Jump to ContentJump to Main Navigation
Women's Periodicals and Print Culture in Britain, 1918-1939The Interwar Period$
Users without a subscription are not able to see the full content.

Catherine Clay, Maria DiCenzo, Barbara Green, and Fiona Hackney

Print publication date: 2018

Print ISBN-13: 9781474412537

Published to Edinburgh Scholarship Online: September 2018

DOI: 10.3366/edinburgh/9781474412537.001.0001

Show Summary Details
Page of

PRINTED FROM EDINBURGH SCHOLARSHIP ONLINE (www.edinburgh.universitypressscholarship.com). (c) Copyright Edinburgh University Press, 2021. All Rights Reserved. An individual user may print out a PDF of a single chapter of a monograph in ESO for personal use.date: 24 September 2021

Woman’s Outlook 1919–39: An Educational Space for Co-operative Women

Woman’s Outlook 1919–39: An Educational Space for Co-operative Women

Chapter:
(p.421) 27 Woman’s Outlook 1919–39: An Educational Space for Co-operative Women
Source:
Women's Periodicals and Print Culture in Britain, 1918-1939
Author(s):

Natalie Bradbury

Publisher:
Edinburgh University Press
DOI:10.3366/edinburgh/9781474412537.003.0033
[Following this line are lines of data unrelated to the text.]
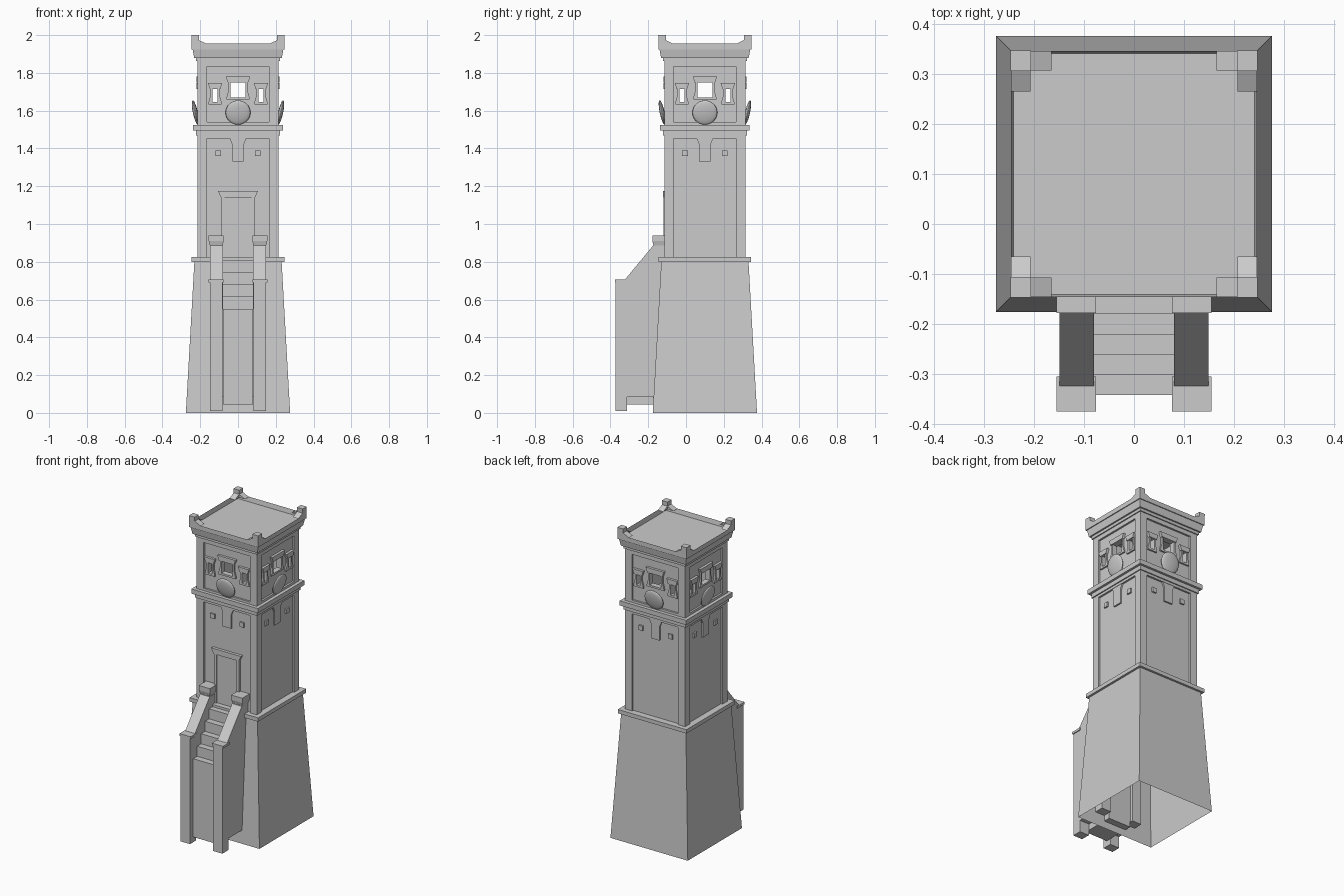
import bpy, bmesh, math
from mathutils import Matrix, Vector

if "Cube" in bpy.data.objects:
    bpy.data.objects.remove(bpy.data.objects["Cube"])

CY = 0.10  # tower axis in y


def box(bm, x0, x1, y0, y1, z0, z1):
    m = Matrix.Translation(((x0 + x1) / 2, (y0 + y1) / 2, (z0 + z1) / 2)) @ \
        Matrix.Diagonal((abs(x1 - x0), abs(y1 - y0), abs(z1 - z0), 1))
    bmesh.ops.create_cube(bm, size=1, matrix=m)


def frustum(bm, h0, z0, h1, z1, c=(0, 0)):
    """Square tapered block with half widths h0 (bottom) and h1 (top)."""
    rings = [[bm.verts.new((c[0] + sx * h, c[1] + sy * h, z))
              for sx, sy in ((-1, -1), (1, -1), (1, 1), (-1, 1))]
             for h, z in ((h0, z0), (h1, z1))]
    a, b = rings
    bottom, top = bm.faces.new(a[::-1]), bm.faces.new(b)
    for i in range(4):
        j = (i + 1) % 4
        bm.faces.new((a[i], a[j], b[j], b[i]))
    return bottom, top


def prism(bm, pts, a0, a1, axis='y'):
    """Extrude an (x,z) outline along y, or a (y,z) outline along x."""
    def put(p, a):
        return bm.verts.new((p[0], a, p[1]) if axis == 'y' else (a, p[0], p[1]))
    a = [put(p, a0) for p in pts]
    b = [put(p, a1) for p in pts]
    bm.faces.new(a)
    bm.faces.new(b[::-1])
    for i in range(len(pts)):
        j = (i + 1) % len(pts)
        bm.faces.new((a[i], a[j], b[j], b[i]))


def four(bm):
    """Repeat everything on the four sides of the tower."""
    src = bm.verts[:] + bm.edges[:] + bm.faces[:]
    for k in (1, 2, 3):
        d = bmesh.ops.duplicate(bm, geom=src)
        vs = [g for g in d['geom'] if isinstance(g, bmesh.types.BMVert)]
        bmesh.ops.rotate(bm, verts=vs, cent=(0, 0, 0), matrix=Matrix.Rotation(k * math.pi / 2, 3, 'Z'))


def finish(bm, name, y=CY, smooth=False):
    bmesh.ops.recalc_face_normals(bm, faces=bm.faces)
    for f in bm.faces:
        f.smooth = smooth
    me = bpy.data.meshes.new(name)
    bm.to_mesh(me)
    bm.free()
    ob = bpy.data.objects.new(name, me)
    ob.location.y = y
    bpy.context.collection.objects.link(ob)
    return ob


# Sloping base, open underneath
bm = bmesh.new()
bottom, top = frustum(bm, 0.276, 0, 0.231, 0.80)
bm.faces.remove(bottom)
finish(bm, "base")

# Ledges between the storeys
for name, h, z0, z1 in (("base_ledge", 0.245, 0.80, 0.825), ("shaft_ledge", 0.237, 1.495, 1.525),
                        ("shaft_ledge_step", 0.222, 1.468, 1.495), ("room_cornice", 0.222, 1.862, 1.88)):
    bm = bmesh.new()
    frustum(bm, h, z0, h, z1)
    finish(bm, name)

# Shaft core
bm = bmesh.new()
frustum(bm, 0.203, 0.82, 0.203, 1.49)
finish(bm, "shaft_core")

# Corner pilasters and top bands framing the recessed panels
for name, z0, z1, low, high in (("shaft_frame", 0.82, 1.49, 0, 1.452), ("room_frame", 1.52, 1.88, 1.54, 1.835)):
    bm = bmesh.new()
    box(bm, 0.165, 0.215, -0.215, -0.165, z0, z1)
    box(bm, -0.165, 0.165, -0.215, -0.19, high, z1)
    if low:
        box(bm, -0.165, 0.165, -0.215, -0.19, z0, low)
    four(bm)
    finish(bm, name)

# Hanging tabs under the shaft band
bm = bmesh.new()
prism(bm, [(-0.03, 1.33), (0.03, 1.33), (0.03, 1.42), (0.045, 1.455), (-0.045, 1.455), (-0.03, 1.42)], -0.213, -0.2)
for s in (-1, 1):
    box(bm, s * 0.09, s * 0.12, -0.213, -0.2, 1.36, 1.39)
four(bm)
finish(bm, "shaft_tabs")

# Hollow upper room: piers, with wall above and below each opening
Y0, Y1 = -0.203, -0.178
bm = bmesh.new()
for s in (-1, 1):
    box(bm, s * 0.04, s * 0.108, Y0, Y1, 1.52, 1.88)
    box(bm, s * 0.135, s * 0.203, Y0, Y1, 1.52, 1.88)
for x0, x1, lo, hi in ((-0.135, -0.108, 1.645, 1.715), (-0.04, 0.04, 1.67, 1.75), (0.108, 0.135, 1.645, 1.715)):
    box(bm, x0, x1, Y0, Y1, 1.52, lo)
    box(bm, x0, x1, Y0, Y1, hi, 1.88)
four(bm)
finish(bm, "room_walls")

# Window surrounds with flared lintels
bm = bmesh.new()
for c, w, lo, hi in ((-0.1215, 0.0135, 1.645, 1.715), (0, 0.04, 1.67, 1.75), (0.1215, 0.0135, 1.645, 1.715)):
    o = w + 0.014
    prism(bm, [(c - o, hi), (c + o, hi), (c + o + 0.011, hi + 0.032), (c - o - 0.011, hi + 0.032)], -0.219, -0.2)
    for s in (-1, 1):
        prism(bm, [(c + s * w, lo), (c + s * (o + 0.007), lo), (c + s * (o - 0.003), lo + 0.035),
                   (c + s * (o - 0.003), hi), (c + s * w, hi)], -0.213, -0.2)
    box(bm, c - o - 0.007, c + o + 0.007, -0.213, -0.2, lo - 0.012, lo)
four(bm)
finish(bm, "window_surrounds")

# Round domed shields leaning out under the middle windows
bm = bmesh.new()
m = Matrix.Translation((0, -0.226, 1.59)) @ Matrix.Rotation(math.radians(12 + 90), 4, 'X') @ \
    Matrix.Diagonal((0.066, 0.066, 0.013, 1))
bmesh.ops.create_uvsphere(bm, u_segments=28, v_segments=12, radius=1, matrix=m)
four(bm)
finish(bm, "shields", smooth=True)

# Roof slab with a sunken square
bm = bmesh.new()
bottom, top = frustum(bm, 0.232, 1.88, 0.246, 1.955)
bmesh.ops.inset_individual(bm, faces=[top], thickness=0.127)
r = bmesh.ops.extrude_discrete_faces(bm, faces=[top])
bmesh.ops.translate(bm, verts=r['faces'][0].verts, vec=(0, 0, -0.03))
finish(bm, "roof")

# Upturned roof corners
bm = bmesh.new()
frustum(bm, 0.0195, 1.95, 0.0205, 2.0, c=(0.2265, -0.2265))
arm = [(0.165, 1.953), (0.21, 1.953), (0.21, 1.975)]
prism(bm, arm, -0.246, -0.207)
prism(bm, [(-u, z) for u, z in arm], 0.207, 0.246, 'x')
four(bm)
finish(bm, "roof_corners")

# Door with flared lintel
bm = bmesh.new()
for s in (-1, 1):
    box(bm, s * 0.072, s * 0.09, -0.218, -0.2, 0.82, 1.14)
box(bm, -0.075, 0.075, -0.211, -0.2, 0.82, 1.14)
prism(bm, [(-0.09, 1.14), (0.09, 1.14), (0.106, 1.175), (-0.106, 1.175)], -0.222, -0.2)
finish(bm, "door")

# Staircase as one stepped profile
pts = [(-0.13, 0.045), (-0.342, 0.045)]
for i in range(5):
    y, z = -0.342 + 0.0405 * i, 0.55 + 0.065 * i
    pts += [(y, z), (y + 0.0405, z)]
pts[-1] = (-0.13, 0.81)
bm = bmesh.new()
prism(bm, pts, -0.08, 0.08, 'x')
finish(bm, "stairs", y=0)

# Side walls of the stair with sloping tops
bm = bmesh.new()
for s in (-1, 1):
    prism(bm, [(-0.33, 0.085), (-0.13, 0.085), (-0.13, 0.885), (-0.175, 0.885), (-0.328, 0.70)],
          s * 0.08, s * 0.149, 'x')
finish(bm, "stair_walls", y=0)

# Stair posts with caps
bm = bmesh.new()
for s in (-1, 1):
    box(bm, s * 0.082, s * 0.149, -0.372, -0.312, 0.01, 0.69)
    box(bm, s * 0.076, s * 0.155, -0.375, -0.305, 0.69, 0.705)
    box(bm, s * 0.082, s * 0.149, -0.174, -0.112, 0.08, 0.89)
    frustum(bm, 0.033, 0.885, 0.0395, 0.91, c=(s * 0.1155, -0.1385))
    frustum(bm, 0.0395, 0.91, 0.0395, 0.94, c=(s * 0.1155, -0.1385))
finish(bm, "stair_posts", y=0)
WOMAN’S OUTLOOK was first published in 1919 as a magazine for the women of the co-operative movement. Despite extensive scholarship on the Women’s Co-operative Guild (WCG), both within the organisation and in relation to the British women’s movement, this publication has received only limited attention. This chapter examines Woman’s Outlook as part of the interwar co-operative women’s movement, arguing that it functioned at a variety of levels to bring women together into a co-operative community. Woman’s Outlook represented a group of women who were not captured in other publications, and who shared particular concerns as working class women committed to co-operative ideas and trading. While it promoted the co-operative movement more widely, within the movement it served as a means of sharing information with and from its readers on effective home management (thereby responding to women’s immediate lives and needs) and aimed to extend women’s interests beyond the home. In these ways, it proved both educational and aspirational, expanding women’s horizons at a time when opportunities for women were changing, by showing what other women had and could achieve. The most sustained analysis of Woman’s Outlook to date is Rachel Ritchie’s study of Woman’s Outlook and Home and Country, the magazine produced by the Women’s Institute (WI). While Ritchie focuses on the 1950s, the goal here is to revisit Woman’s Outlook and its place in informing and educating a community of co-operative women from its inception in the interwar years.

Keywords:   women’s periodicals, women’s magazines, interwar, British, feminism, women readers, modernism, fashion, domestic magazines, popular magazines

Edinburgh Scholarship Online requires a subscription or purchase to access the full text of books within the service. Public users can however freely search the site and view the abstracts and keywords for each book and chapter.

Please, subscribe or login to access full text content.

If you think you should have access to this title, please contact your librarian.

To troubleshoot, please check our FAQs, and if you can't find the answer there, please contact us.